Have got my bed made in our new camp,—plushy, sumptuous, and deliciously fragrant, most of it magnifica fir plumes, of course, with a variety of sweet flowers in the pillow. Hope to sleep to-night without tottering nerve-dreams. Watched a deer eating ceanothus leaves and twigs.

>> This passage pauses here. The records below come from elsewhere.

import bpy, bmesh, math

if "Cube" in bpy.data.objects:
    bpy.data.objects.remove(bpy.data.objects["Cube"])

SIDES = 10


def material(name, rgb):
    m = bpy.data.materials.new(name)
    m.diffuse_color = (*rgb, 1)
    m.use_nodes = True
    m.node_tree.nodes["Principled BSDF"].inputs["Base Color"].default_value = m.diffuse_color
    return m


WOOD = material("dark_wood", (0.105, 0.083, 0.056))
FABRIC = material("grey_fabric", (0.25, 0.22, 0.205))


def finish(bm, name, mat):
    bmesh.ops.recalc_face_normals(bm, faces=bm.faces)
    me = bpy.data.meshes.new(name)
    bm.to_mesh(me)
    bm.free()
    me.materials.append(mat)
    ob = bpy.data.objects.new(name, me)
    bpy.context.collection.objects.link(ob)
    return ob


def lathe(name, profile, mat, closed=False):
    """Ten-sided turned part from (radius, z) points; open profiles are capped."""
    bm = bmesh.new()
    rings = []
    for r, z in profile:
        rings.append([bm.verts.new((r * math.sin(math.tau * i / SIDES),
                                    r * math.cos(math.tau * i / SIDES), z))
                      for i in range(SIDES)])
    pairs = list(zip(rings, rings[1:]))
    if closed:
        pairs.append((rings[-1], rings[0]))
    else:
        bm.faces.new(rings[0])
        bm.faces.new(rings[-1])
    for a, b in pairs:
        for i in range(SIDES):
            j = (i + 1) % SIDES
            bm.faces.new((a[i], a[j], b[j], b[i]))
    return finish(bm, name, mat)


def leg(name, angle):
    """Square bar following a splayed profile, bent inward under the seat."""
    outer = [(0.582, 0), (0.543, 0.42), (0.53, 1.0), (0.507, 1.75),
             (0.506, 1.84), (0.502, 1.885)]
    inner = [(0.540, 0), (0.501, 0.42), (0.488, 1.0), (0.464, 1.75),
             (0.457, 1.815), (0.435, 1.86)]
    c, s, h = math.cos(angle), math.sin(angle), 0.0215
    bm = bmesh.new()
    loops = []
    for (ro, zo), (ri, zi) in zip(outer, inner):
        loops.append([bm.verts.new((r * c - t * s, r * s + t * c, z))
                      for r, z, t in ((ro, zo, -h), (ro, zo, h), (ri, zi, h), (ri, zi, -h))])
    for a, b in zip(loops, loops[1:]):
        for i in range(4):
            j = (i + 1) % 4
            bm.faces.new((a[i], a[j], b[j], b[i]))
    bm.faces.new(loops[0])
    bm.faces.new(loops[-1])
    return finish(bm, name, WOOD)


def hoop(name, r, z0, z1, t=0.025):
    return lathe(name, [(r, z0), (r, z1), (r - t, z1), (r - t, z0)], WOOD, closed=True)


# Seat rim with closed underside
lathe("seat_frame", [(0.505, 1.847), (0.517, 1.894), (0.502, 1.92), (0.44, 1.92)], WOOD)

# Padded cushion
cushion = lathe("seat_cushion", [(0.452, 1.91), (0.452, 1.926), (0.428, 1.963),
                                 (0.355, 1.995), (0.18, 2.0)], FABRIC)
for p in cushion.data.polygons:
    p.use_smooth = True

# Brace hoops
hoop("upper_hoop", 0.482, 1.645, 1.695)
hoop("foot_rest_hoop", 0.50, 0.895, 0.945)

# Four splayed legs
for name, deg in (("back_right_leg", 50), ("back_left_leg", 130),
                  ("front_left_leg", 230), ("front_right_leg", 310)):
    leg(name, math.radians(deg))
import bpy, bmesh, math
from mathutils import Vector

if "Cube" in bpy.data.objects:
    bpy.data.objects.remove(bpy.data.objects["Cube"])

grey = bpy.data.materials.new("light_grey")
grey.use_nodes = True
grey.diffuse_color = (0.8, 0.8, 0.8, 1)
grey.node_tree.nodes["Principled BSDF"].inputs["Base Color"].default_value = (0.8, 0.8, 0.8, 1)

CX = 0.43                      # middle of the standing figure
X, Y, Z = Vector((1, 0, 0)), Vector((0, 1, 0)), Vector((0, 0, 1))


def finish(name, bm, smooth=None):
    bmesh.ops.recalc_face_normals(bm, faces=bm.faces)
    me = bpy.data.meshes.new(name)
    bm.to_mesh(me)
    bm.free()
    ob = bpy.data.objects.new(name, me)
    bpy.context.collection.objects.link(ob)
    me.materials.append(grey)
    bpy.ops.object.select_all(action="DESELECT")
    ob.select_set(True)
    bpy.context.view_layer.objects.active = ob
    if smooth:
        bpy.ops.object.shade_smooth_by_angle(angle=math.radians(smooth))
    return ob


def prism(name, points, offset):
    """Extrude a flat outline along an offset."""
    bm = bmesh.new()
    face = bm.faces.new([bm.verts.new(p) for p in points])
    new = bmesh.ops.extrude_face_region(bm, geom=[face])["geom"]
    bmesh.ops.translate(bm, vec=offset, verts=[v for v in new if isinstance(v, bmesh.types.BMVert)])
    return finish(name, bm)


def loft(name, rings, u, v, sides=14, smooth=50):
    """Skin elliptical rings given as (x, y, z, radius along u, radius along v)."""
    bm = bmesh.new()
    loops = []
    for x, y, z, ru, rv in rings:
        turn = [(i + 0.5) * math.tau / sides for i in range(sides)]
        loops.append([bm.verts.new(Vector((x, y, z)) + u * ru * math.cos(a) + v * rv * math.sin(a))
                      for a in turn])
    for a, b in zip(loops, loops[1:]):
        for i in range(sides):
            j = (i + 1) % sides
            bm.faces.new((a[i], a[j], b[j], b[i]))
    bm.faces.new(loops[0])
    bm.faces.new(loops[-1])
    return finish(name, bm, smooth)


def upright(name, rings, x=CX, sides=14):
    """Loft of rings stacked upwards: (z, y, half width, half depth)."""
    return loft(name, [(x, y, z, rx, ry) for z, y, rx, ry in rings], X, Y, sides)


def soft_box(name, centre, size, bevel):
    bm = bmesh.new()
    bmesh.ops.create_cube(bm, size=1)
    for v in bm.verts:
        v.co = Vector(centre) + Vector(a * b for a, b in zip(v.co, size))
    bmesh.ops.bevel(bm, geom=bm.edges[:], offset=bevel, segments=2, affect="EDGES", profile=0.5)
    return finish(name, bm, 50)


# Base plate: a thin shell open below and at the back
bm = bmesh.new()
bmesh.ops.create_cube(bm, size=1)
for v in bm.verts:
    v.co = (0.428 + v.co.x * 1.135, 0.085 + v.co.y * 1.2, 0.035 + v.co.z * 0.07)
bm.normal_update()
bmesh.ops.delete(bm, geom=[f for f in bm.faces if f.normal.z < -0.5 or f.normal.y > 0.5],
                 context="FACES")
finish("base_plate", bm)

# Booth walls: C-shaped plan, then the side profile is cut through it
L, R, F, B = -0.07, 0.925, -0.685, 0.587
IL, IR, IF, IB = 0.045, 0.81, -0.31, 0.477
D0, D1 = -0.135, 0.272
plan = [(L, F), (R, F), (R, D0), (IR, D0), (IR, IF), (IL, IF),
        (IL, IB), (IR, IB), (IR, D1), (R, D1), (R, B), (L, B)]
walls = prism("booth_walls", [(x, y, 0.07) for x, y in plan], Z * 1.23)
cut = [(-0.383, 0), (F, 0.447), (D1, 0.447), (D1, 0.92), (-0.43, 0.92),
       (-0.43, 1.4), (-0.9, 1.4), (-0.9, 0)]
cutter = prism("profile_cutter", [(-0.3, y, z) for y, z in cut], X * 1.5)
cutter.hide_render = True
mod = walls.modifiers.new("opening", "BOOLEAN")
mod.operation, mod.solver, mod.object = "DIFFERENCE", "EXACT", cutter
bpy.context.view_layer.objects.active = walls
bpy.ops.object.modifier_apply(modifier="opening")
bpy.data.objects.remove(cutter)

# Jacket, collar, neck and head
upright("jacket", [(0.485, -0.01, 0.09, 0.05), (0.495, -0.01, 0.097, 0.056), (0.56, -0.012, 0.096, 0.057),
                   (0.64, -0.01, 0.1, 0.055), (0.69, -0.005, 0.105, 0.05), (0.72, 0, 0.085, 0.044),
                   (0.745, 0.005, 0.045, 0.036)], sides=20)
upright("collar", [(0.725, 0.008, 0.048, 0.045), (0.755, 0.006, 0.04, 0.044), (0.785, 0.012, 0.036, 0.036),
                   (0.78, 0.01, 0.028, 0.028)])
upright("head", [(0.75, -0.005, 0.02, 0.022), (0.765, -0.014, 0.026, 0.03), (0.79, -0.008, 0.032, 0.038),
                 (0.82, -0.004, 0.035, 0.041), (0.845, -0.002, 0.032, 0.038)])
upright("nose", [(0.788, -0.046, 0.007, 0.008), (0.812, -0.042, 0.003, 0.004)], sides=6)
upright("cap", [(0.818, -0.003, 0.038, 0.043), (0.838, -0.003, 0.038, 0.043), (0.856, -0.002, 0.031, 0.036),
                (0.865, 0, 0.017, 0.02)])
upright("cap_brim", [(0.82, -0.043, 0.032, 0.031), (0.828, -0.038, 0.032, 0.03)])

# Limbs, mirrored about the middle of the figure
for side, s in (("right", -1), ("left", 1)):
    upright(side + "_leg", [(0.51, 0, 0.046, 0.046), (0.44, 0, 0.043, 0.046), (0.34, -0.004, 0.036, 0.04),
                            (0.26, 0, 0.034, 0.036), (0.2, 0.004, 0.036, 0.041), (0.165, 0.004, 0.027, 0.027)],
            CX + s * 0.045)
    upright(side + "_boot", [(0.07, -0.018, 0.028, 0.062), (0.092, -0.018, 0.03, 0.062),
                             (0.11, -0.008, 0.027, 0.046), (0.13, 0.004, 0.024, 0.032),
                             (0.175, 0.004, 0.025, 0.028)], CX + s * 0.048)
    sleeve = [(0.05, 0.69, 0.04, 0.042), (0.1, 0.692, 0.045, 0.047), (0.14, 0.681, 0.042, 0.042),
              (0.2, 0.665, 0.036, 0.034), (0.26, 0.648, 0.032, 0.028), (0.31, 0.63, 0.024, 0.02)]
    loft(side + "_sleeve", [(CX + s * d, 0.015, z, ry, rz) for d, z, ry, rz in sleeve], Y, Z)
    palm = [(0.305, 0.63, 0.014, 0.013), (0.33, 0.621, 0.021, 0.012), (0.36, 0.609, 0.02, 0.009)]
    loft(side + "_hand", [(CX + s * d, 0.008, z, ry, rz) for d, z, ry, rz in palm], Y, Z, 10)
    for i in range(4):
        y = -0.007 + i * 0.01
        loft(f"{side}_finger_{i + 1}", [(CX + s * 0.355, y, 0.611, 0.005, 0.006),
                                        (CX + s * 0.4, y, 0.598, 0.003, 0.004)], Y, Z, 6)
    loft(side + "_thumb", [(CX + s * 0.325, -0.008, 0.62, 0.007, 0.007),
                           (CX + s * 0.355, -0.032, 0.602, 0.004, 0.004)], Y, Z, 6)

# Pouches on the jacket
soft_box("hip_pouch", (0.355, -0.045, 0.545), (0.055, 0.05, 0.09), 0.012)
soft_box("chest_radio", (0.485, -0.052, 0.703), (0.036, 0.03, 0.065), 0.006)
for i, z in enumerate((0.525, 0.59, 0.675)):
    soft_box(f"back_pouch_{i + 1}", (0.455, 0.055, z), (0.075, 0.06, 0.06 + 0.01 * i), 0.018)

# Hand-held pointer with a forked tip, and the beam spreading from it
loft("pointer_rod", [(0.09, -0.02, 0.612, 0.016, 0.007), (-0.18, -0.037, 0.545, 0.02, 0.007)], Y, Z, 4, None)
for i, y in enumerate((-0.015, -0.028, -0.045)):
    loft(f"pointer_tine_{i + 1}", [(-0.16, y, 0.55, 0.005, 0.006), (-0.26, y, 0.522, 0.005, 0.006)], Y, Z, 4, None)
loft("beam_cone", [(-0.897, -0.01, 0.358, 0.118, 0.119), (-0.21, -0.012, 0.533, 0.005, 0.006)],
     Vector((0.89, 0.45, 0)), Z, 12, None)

The home ranch from which we set out is on the south side of the Tuolumne River near French Bar, where the foothills of metamorphic gold-bearing slates dip below the stratified deposits of the Central Valley. We had not gone[Pg 7] more than a mile before some of the old leaders of the flock showed by the eager, inquiring way they ran and looked ahead that they were thinking of the high pastures they had enjoyed last summer. Soon the whole flock seemed to be hopefully excited, the mothers calling their lambs, the lambs replying in tones wonderfully human, their fondly quavering calls interrupted now and then by hastily snatched mouthfuls of withered grass. Amid all this seeming babel of baas as they streamed over the hills every mother and child recognized each other’s voice. In case a tired lamb, half asleep in the smothering dust, should fail to answer, its mother would come running back through the flock toward the spot whence its last response was heard, and refused to be comforted until she found it, the one of a thousand, though to our eyes and ears all seemed alike.